by Vivian Zabel
A story or novel must have characters, but where does a writer find unique characters who can bring writing to life?
Recently I read a discussion about the difficulty in finding and developing characters in writing. I had to laugh because I nearly fall over characters begging to be included in stories and books, even if they don't realize it.
After spending nearly a month in a facility that includes rehab (which I needed after surgery), I have a list of characters that can be used in various ways. All I had to do was jot down some details to use later.
This facility as four halls and cares for residents who need skilled nursing, rehab, and special care, as well as those who live here permanently because they can't live on their own.

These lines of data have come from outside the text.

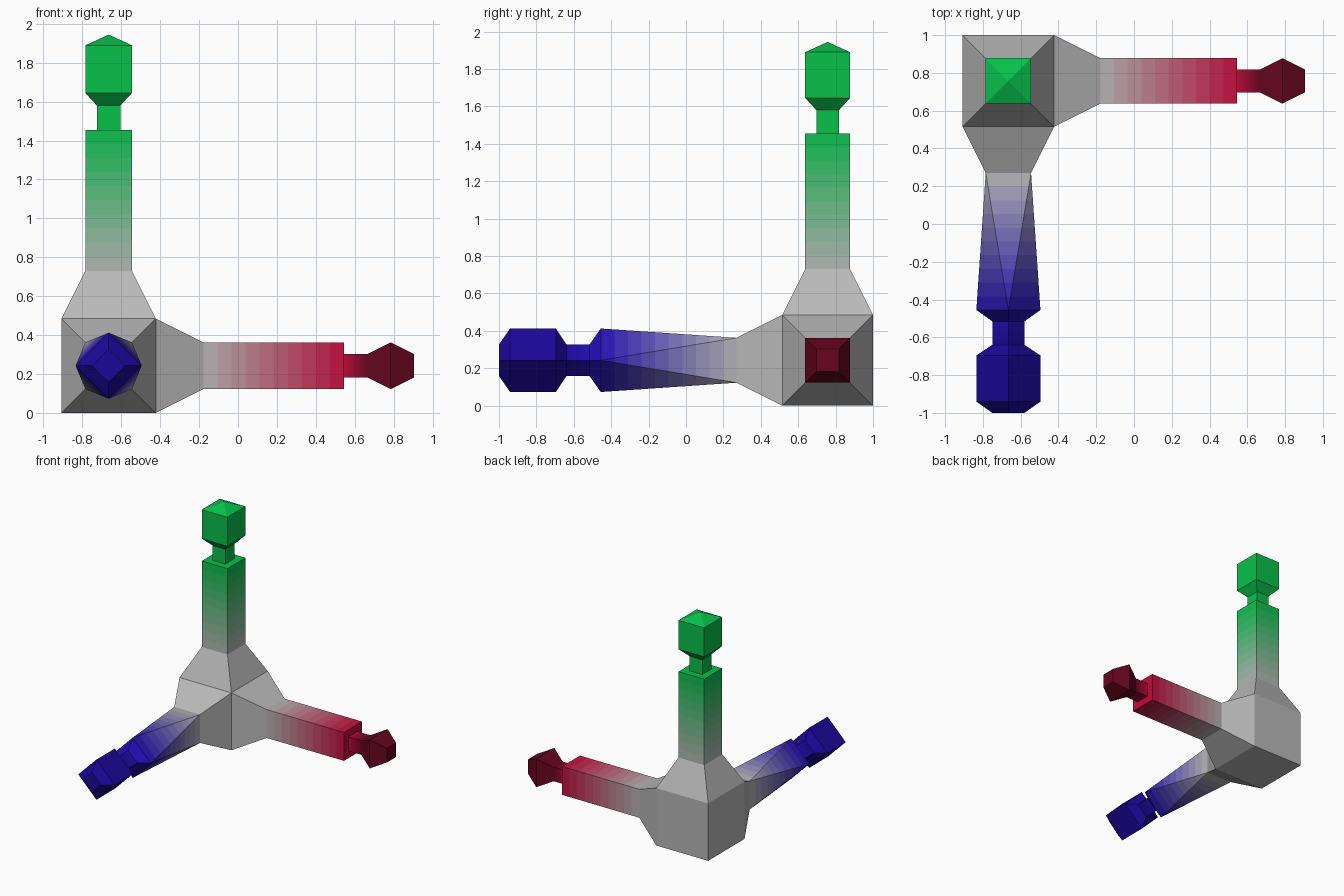
import bpy, bmesh
from math import cos, sin, radians, sqrt
from mathutils import Matrix, Vector

if "Cube" in bpy.data.objects:
    bpy.data.objects.remove(bpy.data.objects["Cube"])

CENTRE = Vector((-0.665, 0.7575, 0.2425))
HALF = 0.2425
BANDS = 10
GREY = (0.72, 0.72, 0.72)
GREEN = (0.06, 0.75, 0.30)
RED = (0.76, 0.07, 0.24)
DARK_RED = (0.40, 0.05, 0.14)
BLUE = (0.16, 0.08, 0.70)
DEEP_BLUE = (0.13, 0.06, 0.60)


def make_material(name, rgb):
    mat = bpy.data.materials.new(name)
    mat.diffuse_color = (*[c ** 2.2 for c in rgb], 1)
    mat.use_nodes = True
    mat.node_tree.nodes["Principled BSDF"].inputs["Base Color"].default_value = mat.diffuse_color
    return mat


def add_object(name, bm, materials, matrix):
    me = bpy.data.meshes.new(name)
    bm.to_mesh(me)
    bm.free()
    for mat in materials:
        me.materials.append(mat)
    ob = bpy.data.objects.new(name, me)
    ob.matrix_world = matrix
    bpy.context.collection.objects.link(ob)


def ring(d, half, turned):
    """Square section as 8 points (paired), so straight and turned squares can be bridged."""
    pts = []
    for k in range(8):
        a = radians(90 * ((k + 1) // 2) if turned else 45 + 90 * (k // 2))
        r = half * sqrt(2)
        pts.append(Vector((r * cos(a), r * sin(a), d)))
    return pts


def arm(name, rotation, stations):
    """Loft square sections (distance, half width, turned, colour), with banded colour fades."""
    bm = bmesh.new()
    mats, index = [], {}

    def slot(rgb):
        if rgb not in index:
            index[rgb] = len(mats)
            mats.append(make_material(f"{name}_{len(mats)}", rgb))
        return index[rgb]

    last = [bm.verts.new(p) for p in ring(*stations[0][:3])]
    for s, e in zip(stations, stations[1:]):
        a, b = ring(*s[:3]), ring(*e[:3])
        n = BANDS if s[3] != e[3] else 1
        for j in range(1, n + 1):
            new = [bm.verts.new(p.lerp(q, j / n)) for p, q in zip(a, b)]
            rgb = tuple(Vector(s[3]).lerp(Vector(e[3]), (j - 0.5) / n)) if n > 1 else e[3]
            for k in range(8):
                m = (k + 1) % 8
                bm.faces.new((last[k], last[m], new[m], new[k])).material_index = slot(rgb)
            last = new
    bm.faces.new(last).material_index = slot(stations[-1][3])
    bmesh.ops.remove_doubles(bm, verts=bm.verts[:], dist=1e-5)
    add_object(name, bm, mats, Matrix.Translation(CENTRE) @ rotation)


# corner hub: the three faces not covered by arms
bm = bmesh.new()
bmesh.ops.create_cube(bm, size=2 * HALF)
bm.normal_update()
covered = [f for f in bm.faces if f.normal.dot(Vector((1, -1, 1))) > 0.5]
bmesh.ops.delete(bm, geom=covered, context='FACES')
add_object("corner_hub", bm, [make_material("hub_grey", GREY)], Matrix.Translation(CENTRE))

# upright arm with a pointed block end
base = [(HALF, HALF, False, GREY), (0.487, 0.12, False, GREY)]
arm("upright_arm", Matrix.Identity(4), base + [
    (1.213, 0.12, False, GREEN), (1.213, 0.06, False, GREEN),
    (1.337, 0.06, False, GREEN), (1.402, 0.12, False, GREEN),
    (1.647, 0.12, False, GREEN), (1.702, 0.0, False, GREEN)])

# side arm with a faceted knob
arm("side_arm", Matrix.Rotation(radians(90), 4, 'Y'), base + [
    (1.21, 0.12, False, RED), (1.21, 0.06, False, RED),
    (1.33, 0.06, False, DARK_RED), (1.45, 0.12, False, DARK_RED),
    (1.57, 0.06, False, DARK_RED)])

# front arm twisting to a turned square, with a chamfered block end
arm("front_arm", Matrix.Rotation(radians(90), 4, 'X'), base + [
    (1.213, 0.12, True, BLUE), (1.273, 0.06, True, BLUE),
    (1.397, 0.06, True, DEEP_BLUE), (1.453, 0.12, True, DEEP_BLUE),
    (1.698, 0.12, True, DEEP_BLUE), (1.7575, 0.06, True, DEEP_BLUE)])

The list includes those like me who are here for rehabilitation due to injury, surgery, or stroke to those who can't remember who they are or where they are. Allow me to share some "characters" that may well appear in one of my writings some day.
An example of courage and determination is a man I'll call BJ. The bear of a man, recovering from a stroke, has lived here for over three months. When I first arrived, he had made little to no visible progress in being able to talk or use correct words. His eyes, under bushy gray brows, appeared lost and confused. In therapy, he struggled to find words that he knew he should know. No matter how discouraged he may be, he kept trying and trying and trying. His delight, when shown a pen, at being able to say "Pen" caused a smile to crease his face. Lifting a foot an inch off the floor became a major achievement.
Humor can be found, too. One resident has Alzheimer's. A force to be reckoned with, ninety-five-year-old "Granny" can covered more ground faster with her walker than most nimble young people can running. However, she pulls some frustrating, yet so funny, stunts. One day she kept walking off without her walker and had to be reminded to get it. I'd witnessed two incidents earlier in the day and was returning to my room after a walk. "Granny" came out of her room without her walker.
I asked, "Where's your walker?"
"I don't know" was the response.
"Go back in your room and get your walker."
She turned around and entered the room, muttering all the time. In seconds she was back in the hall with her walker. She walked up to me and said, "She told me to go get my walker. She made me go back in my room to get my walker." I struggled to keep from laughing as she fast-walked away from me. She hadn't even remembered I was the one who told her.
A nurse asked if they could hire me, but I refused. No way could I survive keeping up with "Granny."
My advice for finding characters is to look around. Notice the people we see and hear. Keep notes. Then when the occasion arises, insert them in our writings. I carry a small pad with me and a pen or pencil at all times. I have notes that include bits of dialog, character traits, stances, ways of walking and of talking. I'm ready to use characteristics found all around me.